Mark posted this on REDUser (though I wonder if it's Saturday in the US or Saturday in Australia):
Night tests completed.... and WOW ! took our little team by surprise. Better results than we had hoped for.
4000ISO is completely useable. Even some of the 6400 iso scenes are good to use.
Spoke to Jarred today,
We are good to share Saturday onwards.
Which is good timing for me, because I have to go through several hundred test shots to find images that can represent the cameras dynamic range properly.
( Not to mention I have to go back to my real job tomorrow, because I have producers about to kill me if I keep playing Mr camera tester nerd )
This thread is done, Im starting a new one Friday / Saturday.
Here is a teaser image. :)
Later he posted this image talking about how good the DRAGON sees:
Mark recently spoke to fxguide about his experiences with the camera. He specifically talked about just how impressive the dynamic range feels, and that there was at least two more stops that he could see with his naked eye without doing any scientific testing.
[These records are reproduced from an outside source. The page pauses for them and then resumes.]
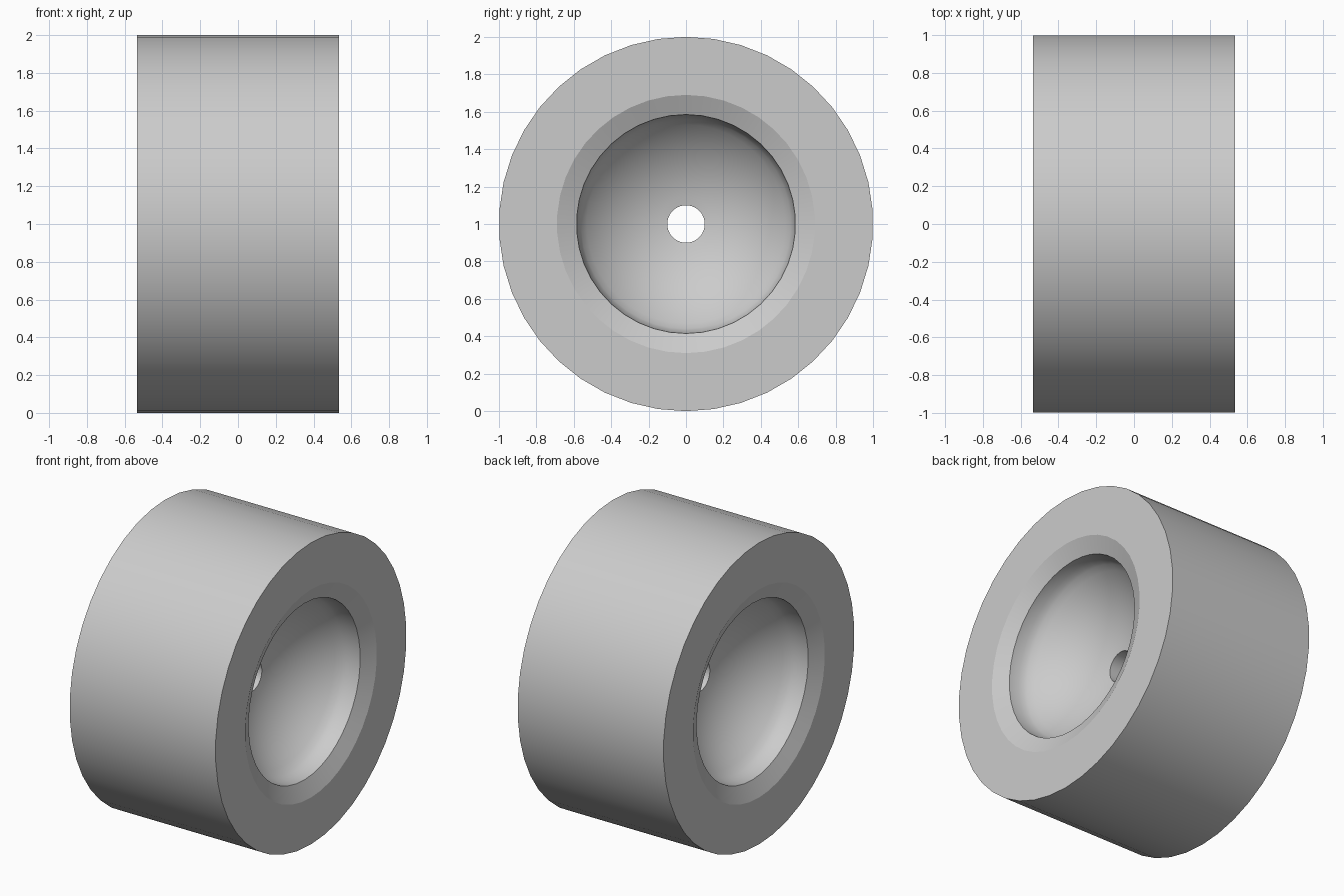
import bpy, bmesh, math

cube = bpy.data.objects.get("Cube")
if cube:
    bpy.data.objects.remove(cube, do_unlink=True)

SEGMENTS = 42
HALF_WIDTH = 0.535
BOWL_RADIUS, BOWL_CENTRE = 0.71, 0.808

# Single plain grey material
grey = bpy.data.materials.new("plain_grey")
grey.use_nodes = True
grey.diffuse_color = (0.6, 0.6, 0.6, 1)
grey.node_tree.nodes["Principled BSDF"].inputs["Base Color"].default_value = (0.6, 0.6, 0.6, 1)

# Half profile (axial, radius): tread edge, shallow chamfer, straight recess wall, rounded foot
half = [(HALF_WIDTH, 1.0), (HALF_WIDTH, 0.69), (0.487, 0.585), (0.42, 0.58), (0.39, 0.568)]

# Spherical bowl running down to the axle hole
rim_angle = math.asin(0.56 / BOWL_RADIUS)
hole_angle = math.asin(0.1 / BOWL_RADIUS)
STEPS = 12
for i in range(STEPS + 1):
    a = rim_angle + (hole_angle - rim_angle) * i / STEPS
    half.append((BOWL_CENTRE - BOWL_RADIUS * math.cos(a), BOWL_RADIUS * math.sin(a)))

# Mirror the profile to the other side and revolve it around the axle, resting on the ground
profile = half + [(-x, r) for x, r in reversed(half)]
bm = bmesh.new()
verts = [bm.verts.new((x, 0, 1 + r)) for x, r in profile]
edges = [bm.edges.new((v, verts[(i + 1) % len(verts)])) for i, v in enumerate(verts)]
bmesh.ops.spin(bm, geom=verts + edges, cent=(0, 0, 1), axis=(1, 0, 0),
               angle=math.tau, steps=SEGMENTS, use_merge=True)
bmesh.ops.remove_doubles(bm, verts=bm.verts, dist=0.0001)
bmesh.ops.recalc_face_normals(bm, faces=bm.faces)

mesh = bpy.data.meshes.new("roller_wheel")
bm.to_mesh(mesh)
bm.free()
mesh.materials.append(grey)
wheel = bpy.data.objects.new("roller_wheel", mesh)
bpy.context.collection.objects.link(wheel)

# Smooth curved surfaces, keep the rims crisp
bpy.ops.object.select_all(action='DESELECT')
wheel.select_set(True)
bpy.context.view_layer.objects.active = wheel
bpy.ops.object.shade_smooth_by_angle(angle=math.radians(23))
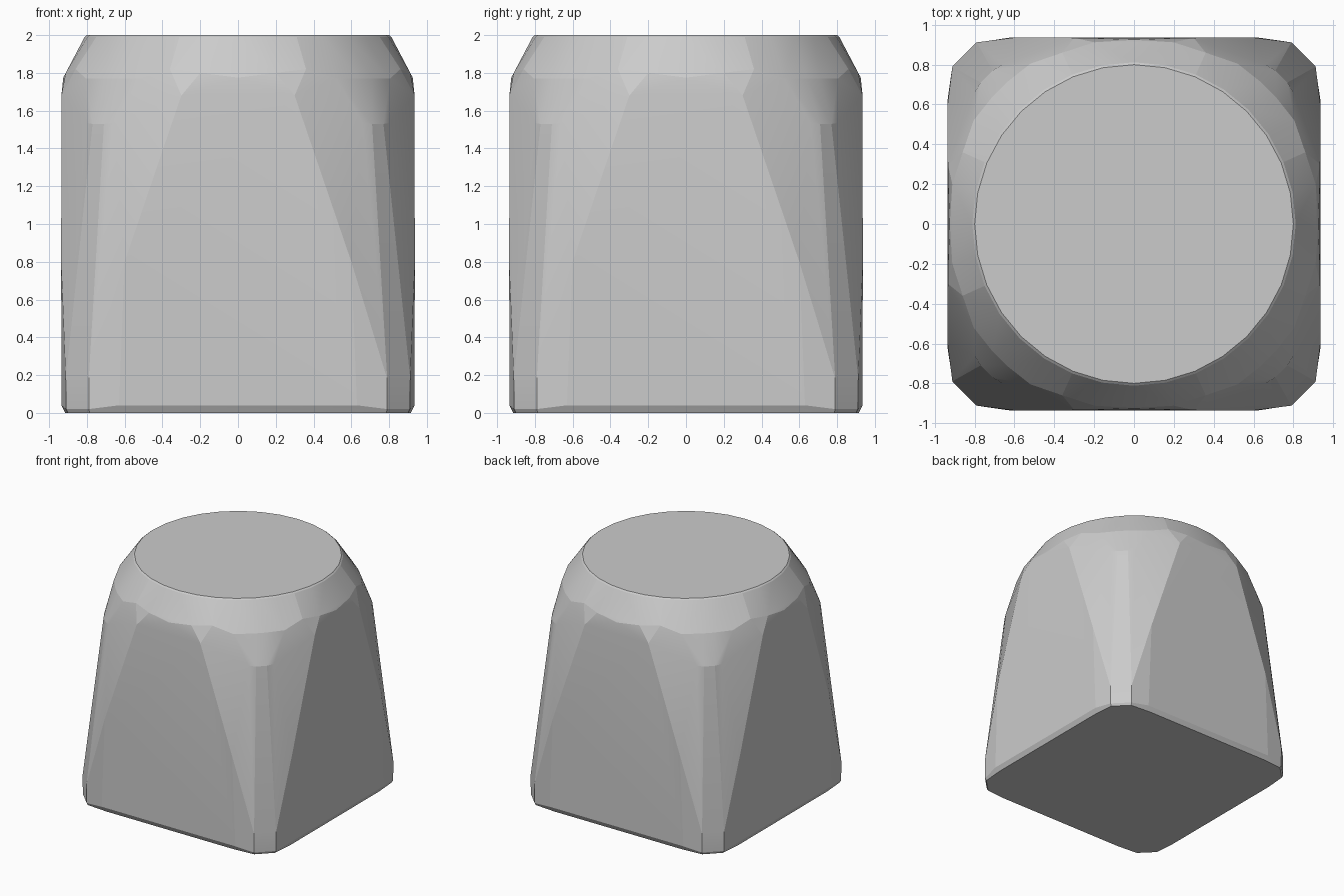
import bpy, bmesh
from math import sin, cos, pi, radians

if "Cube" in bpy.data.objects:
    bpy.data.objects.remove(bpy.data.objects["Cube"])

# Key points of one octant (x, y, z); mirrored to all eight
octant = [
    # base rim and chamfered foot corner
    (0.60, 0.915, 0.0), (0.785, 0.90, 0.0),
    (0.63, 0.935, 0.04), (0.79, 0.91, 0.02), (0.79, 0.912, 0.18),
    # side face narrowing to its top corner, corner facet spreading out
    (0.60, 0.936, 0.80), (0.30, 0.935, 1.68), (0.66, 0.80, 1.535), (0.71, 0.77, 1.53),
    # shoulder facets
    (0.0, 0.925, 1.775), (0.20, 0.912, 1.80), (0.36, 0.86, 1.82),
    (0.52, 0.805, 1.77), (0.64, 0.71, 1.77),
]


def eight_way(points):
    result = set()
    for x, y, z in points:
        for sx in (-1, 1):
            for sy in (-1, 1):
                result.add((sx * x, sy * y, z))
                result.add((sy * y, sx * x, z))
    return result


# Round flat top with a fine softened rim
points = list(eight_way(octant))
SIDES = 32
for radius, z in ((0.812, 1.99), (0.80, 2.0)):
    points += [(radius * cos(2 * pi * i / SIDES), radius * sin(2 * pi * i / SIDES), z)
               for i in range(SIDES)]

# Faceted convex body wrapped around the key points
bm = bmesh.new()
for p in points:
    bm.verts.new(p)
hull = bmesh.ops.convex_hull(bm, input=bm.verts[:])
loose = [v for v in bm.verts if not v.link_faces]
bmesh.ops.delete(bm, geom=loose, context='VERTS')
bmesh.ops.dissolve_limit(bm, angle_limit=radians(1.5), verts=bm.verts[:], edges=bm.edges[:])
bmesh.ops.recalc_face_normals(bm, faces=bm.faces[:])
mesh = bpy.data.meshes.new("keycap_body")
bm.to_mesh(mesh)
bm.free()
body = bpy.data.objects.new("tapered_block", mesh)
bpy.context.collection.objects.link(body)

# Facets stay crisp, only nearly flat joins are blended
bpy.context.view_layer.objects.active = body
body.select_set(True)
bpy.ops.object.shade_smooth_by_angle(angle=radians(8))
During the interview they mentioned a few times about how the image from the DRAGON seems to match the image from the EPIC MONOCHROME, which is a native B&W sensor camera that starts natively at ISO 2000.
He also hasn't been using the PL mount much, and instead threw a Canon mount on the camera very early on because the 1.18 crop factor felt very close to full-frame, and he wanted to use glass that better matched up with the sensor, rather than PL which may not cover 6K at all (those are his words before the Super 35mm purists go crazy). Mark also reiterated in the interview that he felt this thing was the real deal, and that RED had created something that he felt was worth the upgrade price.
More test images (and hopefully footage) is coming soon, but in the meantime, check out more photos from Christopher Probst's DRAGON shoot (Phil Holland has kindly given permission to use the rest of these pics):
The fxguide podcast is a great listen, so I encourage everyone who is mildly interested in RED to listen to those guys talk about the cameras (since they are using them on big commercial shoots). They also have a great little interview with Ted Schilowitz where they ask some pretty tough questions, including why RED decided to upgrade sensors at NAB even though the camera wasn't quite done yet.
Things are certainly heating up...